Start of Excerpted records

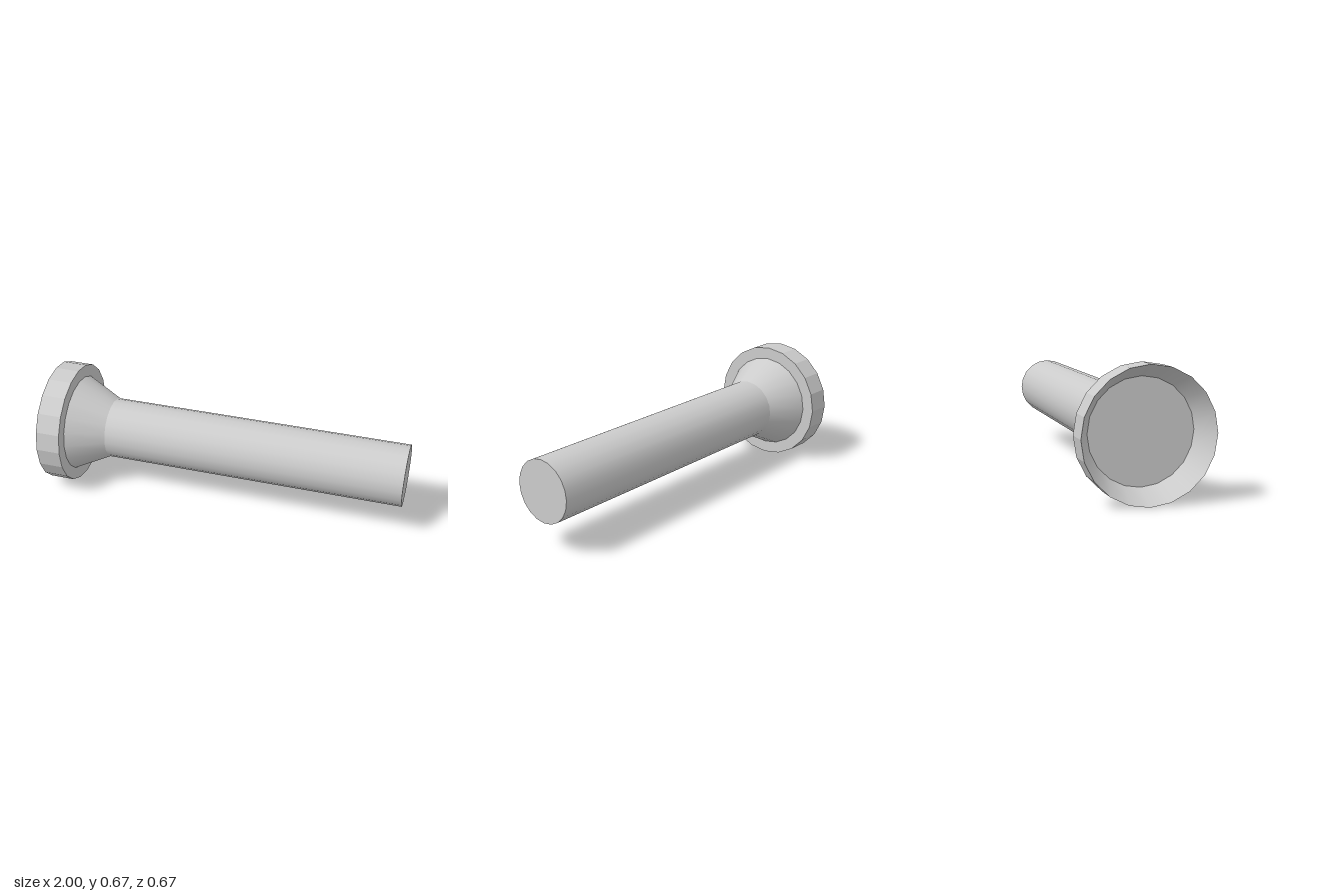
import * as THREE from 'three';

const SIDES = 20;
const HEAD_R = 0.336, NECK_R = 0.268, SHAFT_R = 0.168;
const BACK = -1, HEAD_END = -0.865, NECK_END = -0.665, TIP = 1;

export function createModel() {
  const model = new THREE.Group();
  model.name = 'flaredPin';
  const smooth = new THREE.MeshStandardMaterial({ color: 0xcccccc });
  const flat = new THREE.MeshStandardMaterial({ color: 0xcccccc, flatShading: true });
  const inner = new THREE.MeshStandardMaterial({ color: 0xcccccc, side: THREE.BackSide });

  const add = (name, geometry, material) => {
    const mesh = new THREE.Mesh(geometry, material);
    mesh.name = name;
    mesh.position.y = HEAD_R;
    model.add(mesh);
  };

  // Open tube along x from x0 (radius r0) to x1 (radius r1)
  const tube = (x0, r0, x1, r1) =>
    new THREE.CylinderGeometry(r1, r0, x1 - x0, SIDES, 1, true)
      .rotateZ(-Math.PI / 2)
      .translate((x0 + x1) / 2, 0, 0);

  // Flat disc across the axis, facing +x (dir 1) or -x (dir -1)
  const disc = (x, r, dir) =>
    new THREE.CircleGeometry(r, SIDES).rotateY(dir * Math.PI / 2).translate(x, 0, 0);

  // Head: faceted rim, front shoulder and tapered hollow at the back
  add('headRim', tube(BACK, HEAD_R, HEAD_END, HEAD_R), flat);
  add('headShoulder',
    new THREE.RingGeometry(NECK_R, HEAD_R, SIDES).rotateY(Math.PI / 2).translate(HEAD_END, 0, 0), smooth);
  add('headHollow', tube(BACK, HEAD_R, HEAD_END, NECK_R), inner);
  add('hollowFloor', disc(HEAD_END, NECK_R, -1), smooth);

  // Tapered neck and plain shaft
  add('neck', tube(HEAD_END, NECK_R, NECK_END, SHAFT_R), smooth);
  add('shaft', tube(NECK_END, SHAFT_R, TIP, SHAFT_R), smooth);
  add('shaftTip', disc(TIP, SHAFT_R, 1), smooth);

  return model;
}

End of Excerpted records

Aim of the exercise
Your reply should be nothing but the lines from the one containing "add('neck', tube(HEAD_END, NECK_R, NECK_END, SHAFT_R), smooth);" through the last line above, copied exactly; please include both ends.

Solution below
  add('neck', tube(HEAD_END, NECK_R, NECK_END, SHAFT_R), smooth);
  add('shaft', tube(NECK_END, SHAFT_R, TIP, SHAFT_R), smooth);
  add('shaftTip', disc(TIP, SHAFT_R, 1), smooth);

  return model;
}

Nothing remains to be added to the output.